Exercise prompt —
From the records below, copy out exactly the lines from the one containing "(-.845, y, .322), .018, .02)" to the one containing "bm.faces.new((grid[i][j], grid[i +", both included. Add nothing else.

** Opening Source data block **

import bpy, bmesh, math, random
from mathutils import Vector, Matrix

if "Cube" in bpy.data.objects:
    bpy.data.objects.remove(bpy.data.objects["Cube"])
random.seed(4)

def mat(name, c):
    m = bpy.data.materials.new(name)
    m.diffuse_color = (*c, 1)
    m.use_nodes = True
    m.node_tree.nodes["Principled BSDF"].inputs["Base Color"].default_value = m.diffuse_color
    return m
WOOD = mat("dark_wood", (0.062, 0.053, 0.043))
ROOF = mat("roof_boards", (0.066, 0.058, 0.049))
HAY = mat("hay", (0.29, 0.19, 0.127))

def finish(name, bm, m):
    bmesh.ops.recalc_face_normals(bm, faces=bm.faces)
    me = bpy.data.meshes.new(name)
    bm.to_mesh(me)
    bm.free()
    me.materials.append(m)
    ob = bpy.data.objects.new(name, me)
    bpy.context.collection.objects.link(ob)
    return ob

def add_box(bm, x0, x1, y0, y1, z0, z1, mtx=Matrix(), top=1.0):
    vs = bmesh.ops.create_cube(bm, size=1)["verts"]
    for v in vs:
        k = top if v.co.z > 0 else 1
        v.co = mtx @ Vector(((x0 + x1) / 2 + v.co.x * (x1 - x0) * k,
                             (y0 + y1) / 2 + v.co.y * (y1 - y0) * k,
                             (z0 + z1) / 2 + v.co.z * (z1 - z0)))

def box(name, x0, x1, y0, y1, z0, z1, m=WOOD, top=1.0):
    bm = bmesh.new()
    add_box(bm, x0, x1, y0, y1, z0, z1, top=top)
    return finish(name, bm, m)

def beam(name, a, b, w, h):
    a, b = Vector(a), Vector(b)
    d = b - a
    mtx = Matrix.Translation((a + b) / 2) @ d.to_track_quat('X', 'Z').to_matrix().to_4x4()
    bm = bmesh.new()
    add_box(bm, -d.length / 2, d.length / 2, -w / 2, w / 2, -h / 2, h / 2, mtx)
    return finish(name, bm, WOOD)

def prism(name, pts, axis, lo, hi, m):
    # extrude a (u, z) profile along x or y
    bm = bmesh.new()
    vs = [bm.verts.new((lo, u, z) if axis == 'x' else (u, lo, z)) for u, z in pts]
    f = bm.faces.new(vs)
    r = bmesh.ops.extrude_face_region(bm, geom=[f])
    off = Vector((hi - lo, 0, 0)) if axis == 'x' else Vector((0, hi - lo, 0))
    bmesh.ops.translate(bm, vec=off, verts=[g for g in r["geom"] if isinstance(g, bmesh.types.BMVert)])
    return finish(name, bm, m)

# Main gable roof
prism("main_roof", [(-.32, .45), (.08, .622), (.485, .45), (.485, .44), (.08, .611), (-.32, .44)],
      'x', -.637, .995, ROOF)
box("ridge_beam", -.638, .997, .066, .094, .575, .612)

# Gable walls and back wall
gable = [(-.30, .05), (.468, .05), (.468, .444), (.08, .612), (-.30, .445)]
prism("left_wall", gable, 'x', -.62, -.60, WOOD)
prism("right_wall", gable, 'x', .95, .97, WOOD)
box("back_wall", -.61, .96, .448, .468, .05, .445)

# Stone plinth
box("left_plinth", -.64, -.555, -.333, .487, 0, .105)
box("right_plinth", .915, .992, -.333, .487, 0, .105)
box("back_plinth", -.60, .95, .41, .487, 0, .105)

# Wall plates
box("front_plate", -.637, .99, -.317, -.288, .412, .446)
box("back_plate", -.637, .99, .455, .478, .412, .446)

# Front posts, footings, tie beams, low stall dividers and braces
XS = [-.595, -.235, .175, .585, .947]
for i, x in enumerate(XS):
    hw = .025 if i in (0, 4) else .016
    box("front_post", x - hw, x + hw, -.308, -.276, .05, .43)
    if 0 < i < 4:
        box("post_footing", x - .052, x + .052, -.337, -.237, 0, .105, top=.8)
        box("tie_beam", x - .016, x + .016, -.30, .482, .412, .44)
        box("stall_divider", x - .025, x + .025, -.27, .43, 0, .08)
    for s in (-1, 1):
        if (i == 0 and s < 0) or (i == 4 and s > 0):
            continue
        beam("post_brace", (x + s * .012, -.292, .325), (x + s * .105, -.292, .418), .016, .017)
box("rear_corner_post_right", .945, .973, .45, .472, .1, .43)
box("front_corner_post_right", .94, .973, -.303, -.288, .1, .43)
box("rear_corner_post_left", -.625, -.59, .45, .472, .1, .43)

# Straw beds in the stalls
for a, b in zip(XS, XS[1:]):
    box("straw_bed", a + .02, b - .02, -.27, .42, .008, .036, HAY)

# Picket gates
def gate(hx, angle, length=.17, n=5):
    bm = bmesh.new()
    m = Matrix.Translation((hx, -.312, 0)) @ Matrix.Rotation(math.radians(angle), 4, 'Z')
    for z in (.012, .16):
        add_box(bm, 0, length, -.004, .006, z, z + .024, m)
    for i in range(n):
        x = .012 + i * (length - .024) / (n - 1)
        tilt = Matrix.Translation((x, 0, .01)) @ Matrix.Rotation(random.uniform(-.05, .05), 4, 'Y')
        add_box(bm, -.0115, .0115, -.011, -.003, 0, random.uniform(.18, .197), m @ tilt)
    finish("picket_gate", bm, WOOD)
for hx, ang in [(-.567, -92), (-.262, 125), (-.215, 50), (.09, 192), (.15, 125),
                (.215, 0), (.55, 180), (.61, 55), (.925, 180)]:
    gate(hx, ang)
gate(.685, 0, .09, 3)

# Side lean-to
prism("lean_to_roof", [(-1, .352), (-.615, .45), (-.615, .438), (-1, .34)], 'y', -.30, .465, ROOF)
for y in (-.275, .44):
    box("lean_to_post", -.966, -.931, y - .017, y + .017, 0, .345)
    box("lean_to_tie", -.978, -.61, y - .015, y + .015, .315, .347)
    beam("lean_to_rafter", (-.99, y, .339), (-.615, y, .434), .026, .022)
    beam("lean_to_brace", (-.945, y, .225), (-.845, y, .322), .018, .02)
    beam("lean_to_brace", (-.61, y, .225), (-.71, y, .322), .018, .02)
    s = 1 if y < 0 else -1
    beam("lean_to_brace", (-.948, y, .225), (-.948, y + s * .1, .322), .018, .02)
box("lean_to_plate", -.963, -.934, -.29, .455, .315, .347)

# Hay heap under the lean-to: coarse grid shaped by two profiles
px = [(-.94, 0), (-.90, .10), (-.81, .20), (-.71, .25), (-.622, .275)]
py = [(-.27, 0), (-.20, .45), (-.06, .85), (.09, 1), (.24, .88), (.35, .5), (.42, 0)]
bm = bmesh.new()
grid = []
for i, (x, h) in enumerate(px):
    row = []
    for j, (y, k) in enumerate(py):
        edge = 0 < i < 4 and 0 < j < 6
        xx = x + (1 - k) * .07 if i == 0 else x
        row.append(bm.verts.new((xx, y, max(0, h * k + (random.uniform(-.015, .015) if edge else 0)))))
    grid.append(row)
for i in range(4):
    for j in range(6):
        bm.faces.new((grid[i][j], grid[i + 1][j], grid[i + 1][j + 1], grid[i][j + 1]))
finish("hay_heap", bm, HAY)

** Closing Source data block **

Exercise response —
    beam("lean_to_brace", (-.945, y, .225), (-.845, y, .322), .018, .02)
    beam("lean_to_brace", (-.61, y, .225), (-.71, y, .322), .018, .02)
    s = 1 if y < 0 else -1
    beam("lean_to_brace", (-.948, y, .225), (-.948, y + s * .1, .322), .018, .02)
box("lean_to_plate", -.963, -.934, -.29, .455, .315, .347)

# Hay heap under the lean-to: coarse grid shaped by two profiles
px = [(-.94, 0), (-.90, .10), (-.81, .20), (-.71, .25), (-.622, .275)]
py = [(-.27, 0), (-.20, .45), (-.06, .85), (.09, 1), (.24, .88), (.35, .5), (.42, 0)]
bm = bmesh.new()
grid = []
for i, (x, h) in enumerate(px):
    row = []
    for j, (y, k) in enumerate(py):
        edge = 0 < i < 4 and 0 < j < 6
        xx = x + (1 - k) * .07 if i == 0 else x
        row.append(bm.verts.new((xx, y, max(0, h * k + (random.uniform(-.015, .015) if edge else 0)))))
    grid.append(row)
for i in range(4):
    for j in range(6):
        bm.faces.new((grid[i][j], grid[i + 1][j], grid[i + 1][j + 1], grid[i][j + 1]))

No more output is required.